Shocking number of avocado oils sold in US are rancid or adulterated
Food scientist calls for FDA to establish reasonable standards for avocado oil as her study reveals shockingly high levels of mislabelling and adulteration.
The majority of avocado oil sold in the US is either of low quality, mislabelled or adulterated with other oils, say researchers from the University of California (UC), Davis.
In what is said to be the country’s first extensive study of commercial avocado oil quality and purity, the UC Davis team report that as much as 82 percent of test samples were either stale before their use-by or mixed with other oils.
In three cases, bottles labelled as ‘pure’ or ‘extra virgin’ avocado oil contained almost 100 percent soybean oil, the researchers found.
“I was surprised some of the samples didn’t contain any avocado oil,” said Selina Wang, Cooperative Extension specialist in the Department of Food Science and Technology, who led the study. “Most people who buy avocado oil are interested in the health benefits, as well as the mild, fresh flavour, and are willing to pay more for the product.”

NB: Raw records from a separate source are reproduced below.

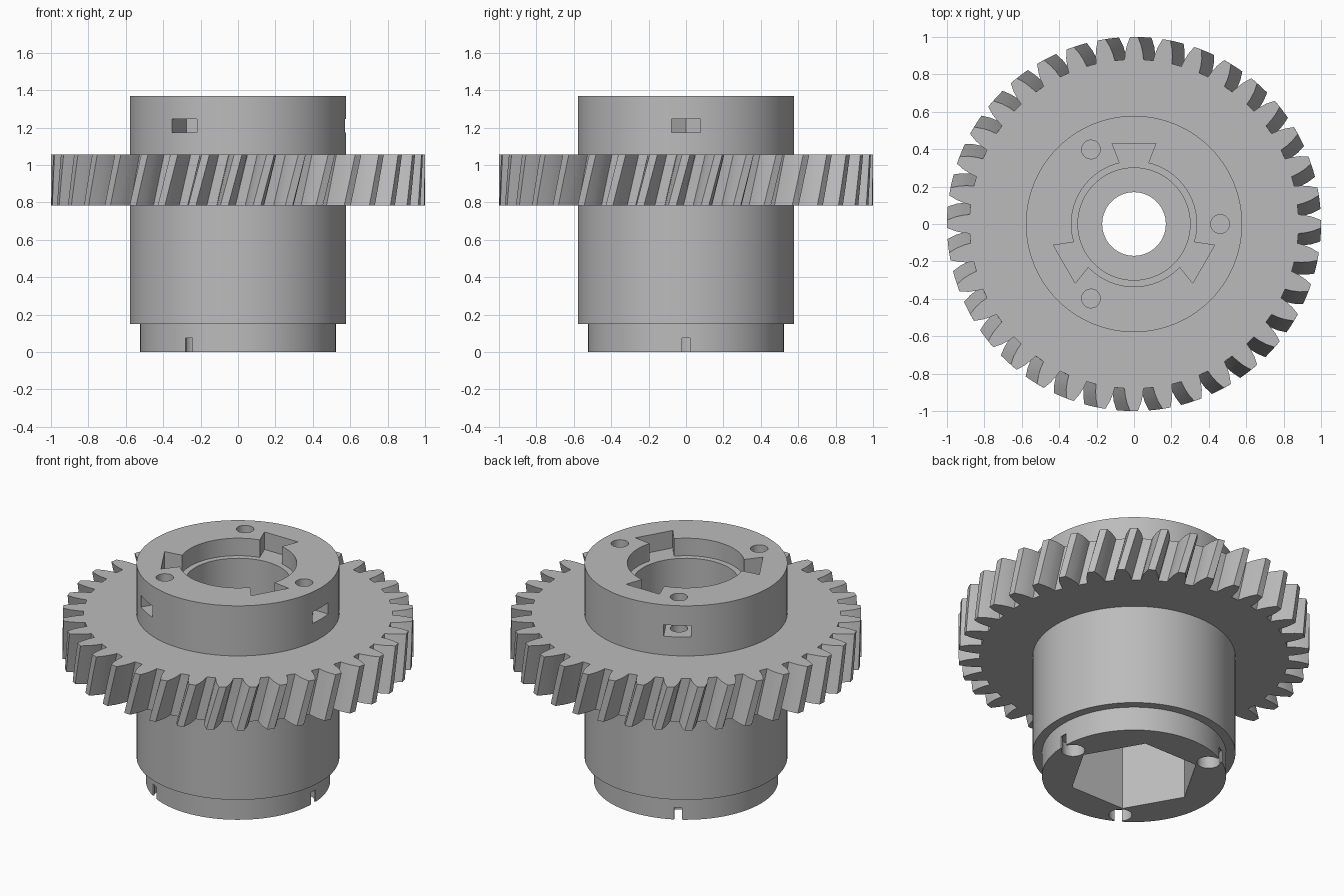
import bpy, bmesh, math
from math import sin, cos, pi, radians
from mathutils import Matrix

cube = bpy.data.objects.get("Cube")
if cube:
    bpy.data.objects.remove(cube, do_unlink=True)

GREY = (0.5, 0.5, 0.5, 1)
grey = bpy.data.materials.new("plain grey")
grey.use_nodes = True
grey.diffuse_color = GREY
grey.node_tree.nodes["Principled BSDF"].inputs["Base Color"].default_value = GREY


def to_object(bm, name):
    bmesh.ops.recalc_face_normals(bm, faces=bm.faces[:])
    mesh = bpy.data.meshes.new(name)
    bm.to_mesh(mesh)
    bm.free()
    mesh.materials.append(grey)
    obj = bpy.data.objects.new(name, mesh)
    bpy.context.scene.collection.objects.link(obj)
    return obj


def prism(name, outline, z0, z1, turn=0):
    """Upright prism over a flat outline, turned about the z axis."""
    bm = bmesh.new()
    face = bm.faces.new([bm.verts.new((x, y, z0)) for x, y in outline])
    ext = bmesh.ops.extrude_face_region(bm, geom=[face])
    verts = [g for g in ext["geom"] if isinstance(g, bmesh.types.BMVert)]
    bmesh.ops.translate(bm, verts=verts, vec=(0, 0, z1 - z0))
    bmesh.ops.rotate(bm, verts=bm.verts[:], matrix=Matrix.Rotation(radians(turn), 3, "Z"))
    return to_object(bm, name)


def ring(radius, sides, cx=0):
    return [(cx + radius * cos(2 * pi * i / sides), radius * sin(2 * pi * i / sides))
            for i in range(sides)]


def cut(target, cutter):
    mod = target.modifiers.new("cut", "BOOLEAN")
    mod.operation = "DIFFERENCE"
    mod.solver = "EXACT"
    mod.object = cutter
    bpy.context.view_layer.objects.active = target
    bpy.ops.object.modifier_apply(modifier=mod.name)
    bpy.data.objects.remove(cutter, do_unlink=True)


def smooth(obj, angle):
    bpy.ops.object.select_all(action="DESELECT")
    obj.select_set(True)
    bpy.context.view_layer.objects.active = obj
    bpy.ops.object.shade_smooth_by_angle(angle=radians(angle))


# Hub: turned sleeve with collar, stepped pocket and through bore
profile = [(0.17, 0), (0.525, 0), (0.525, 0.15), (0.578, 0.15), (0.578, 1.37),
           (0.335, 1.37), (0.335, 1.26), (0.30, 1.26), (0.30, 0.85), (0.17, 0.85)]
SIDES = 96
bm = bmesh.new()
rows = [[bm.verts.new((r * cos(a), r * sin(a), z)) for r, z in profile]
        for a in (2 * pi * i / SIDES for i in range(SIDES))]
for i in range(SIDES):
    here, there = rows[i - 1], rows[i]
    for k in range(len(profile)):
        bm.faces.new((here[k - 1], there[k - 1], there[k], here[k]))
hub = to_object(bm, "hub")

# Hexagonal socket underneath
cut(hub, prism("socket_cutter", ring(0.375, 6), -0.1, 0.65))

# Features repeated three times round the hub
dovetail = [(0.32, -0.074), (0.43, -0.117), (0.43, 0.117), (0.32, 0.074)]
nut_slot = [(0.37, 0), (0.415, -0.0775), (0.65, -0.0775), (0.65, 0.0775), (0.415, 0.0775)]
slit = [(0.45, -0.022), (0.6, -0.022), (0.6, 0.022), (0.45, 0.022)]
for turn in (0, 120, 240):
    cut(hub, prism("dovetail_cutter", dovetail, 1.26, 1.5, turn + 90))
    cut(hub, prism("screw_hole_cutter", ring(0.05, 32, 0.46), 0.95, 1.5, turn))
    cut(hub, prism("nut_slot_cutter", nut_slot, 1.173, 1.245, turn))
    cut(hub, prism("foot_hole_cutter", ring(0.066, 32, 0.452), -0.1, 0.08, turn))
    cut(hub, prism("slit_cutter", slit, -0.1, 0.075, turn))
smooth(hub, 20)

# Helical gear rim: tooth outline repeated, twisted from bottom to top
TEETH, LEVELS = 36, 6
Z0, Z1, TWIST = 0.783, 1.055, radians(4.2)
flank = [(3.3, 0.88), (2.95, 0.915), (2.3, 0.955), (1.2, 1.0)]
tooth = [(-a, r) for a, r in flank] + [(a, r) for a, r in reversed(flank)]
outline = [(radians(360 * t / TEETH + a), r) for t in range(TEETH) for a, r in tooth]
bm = bmesh.new()
outer, inner = [], []
for k in range(LEVELS + 1):
    f = k / LEVELS
    z, turn = Z0 + (Z1 - Z0) * f, TWIST * (f - 1)
    outer.append([bm.verts.new((r * cos(a + turn), r * sin(a + turn), z)) for a, r in outline])
    inner.append([bm.verts.new((0.57 * cos(a + turn), 0.57 * sin(a + turn), z))
                  for a, r in outline])
for i in range(len(outline)):
    for k in range(LEVELS):
        for wall in (outer, inner):
            bm.faces.new((wall[k][i - 1], wall[k][i], wall[k + 1][i], wall[k + 1][i - 1]))
    for k in (0, LEVELS):
        bm.faces.new((outer[k][i - 1], outer[k][i], inner[k][i], inner[k][i - 1]))
gear = to_object(bm, "helical_gear_rim")
smooth(gear, 25)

Wang suggested that “no standards” were responsible for such startling results. There is no regulation that can determine whether an avocado oil is of the quality and purity it claims to be, she said.
As avocado oil is relatively new, the Food and Drug Administration (FDA) is to yet to adopt ‘standards of identity’, ie, the basic food standards designed to protect consumers from misleading labels and adulterated goods, according to the researchers.
“These findings highlight the urgent need for standards to protect consumers and establish a level playing field to support the continuing growth of the avocado oil industry.”
Wang and Hilary Green, a PhD candidate in Wang’s lab, analysed serious chemical parameters of 22 domestic and imported avocado oil samples, which included all the brands they could find in local stores and online.
“In addition to testing commercial brands, we also bought avocados and extracted our own oil in the lab, so we would know, chemically, what pure avocado oil looks like,” Wang said.
Test samples included oils of various prices, some labelled ‘extra virgin’ or ‘refined’. Virgin oil is meant be extracted from fresh fruit using only mechanical means, while refined oil is processed with heat or chemicals to remove flaws.
Fifteen of the samples were oxidised before the expiration date. Oil loses its flavour and health benefits when it oxidises, which occurs over time and when exposed to too much light, heat or air. Six samples were mixed with large amounts of other oils, including sunflower, safflower and soybean oil.
The UC Davis team discovered that a mere two brands produced samples that were pure and nonoxidised. Those were Chosen Foods and Marianne’s Avocado Oil, both refined avocado oils made in Mexico. Among the virgin grades, CalPure produced in California was pure and fresher than the other samples in the same grade, according to the researchers.
In terms of products with no current enforceable standards, avocado oil is not alone, say the researchers, who point to honey, spices and ground coffee as key examples.
Wang is now working to develop faster, better and cheaper chemical methods to detect adulteration. She hopes this will provide bulk buyers with a reliable way to test avocado oil before selling it.
She is also evaluating more samples, performing shelf-life studies to see how time and storage affect quality, and encouraging FDA officials to establish reasonable standards for avocado oil.
Wang has a history of exposing lower-grade foodstuffs; 10 years ago she discovered that much of the extra virgin olive oil sold in the US was of much lower quality. Her research sparked a cascade of responses that led California to establish one of the world’s most stringent standards for different grades of olive oil. The FDA is now working with importers and domestic producers to develop standards of identity for olive oil.
“Consumers seeking the health benefits of avocado oil deserve to get what they think they are buying,” Wang contended. “Working together with the industry, we can establish standards and make sure customers are getting high-quality, authentic avocado oil and the companies are competing on a level playing field.”
What to look out for…
- Avocado oil flavours do differ depending on the variety and region, but in general, authentic, fresh virgin avocado oil tastes grassy and buttery. The researchers liken it to mushrooms.
- Virgin avocado oil should be green. Refined avocado should be light yellow and almost clear.
- Even good oil becomes rancid with time. It’s important to purchase a reasonable size that can be finished before the oil oxidizes. Store the oil away from light and heat. A cool, dark cabinet is a good choice, rather than next to the stove.
- Oil will begin to smell stale once rancid.
- For the freshest oil, buy one that is the closest to the harvest/production time.
- The best-before date is not always a reliable indicator of quality and is different to a use-by date.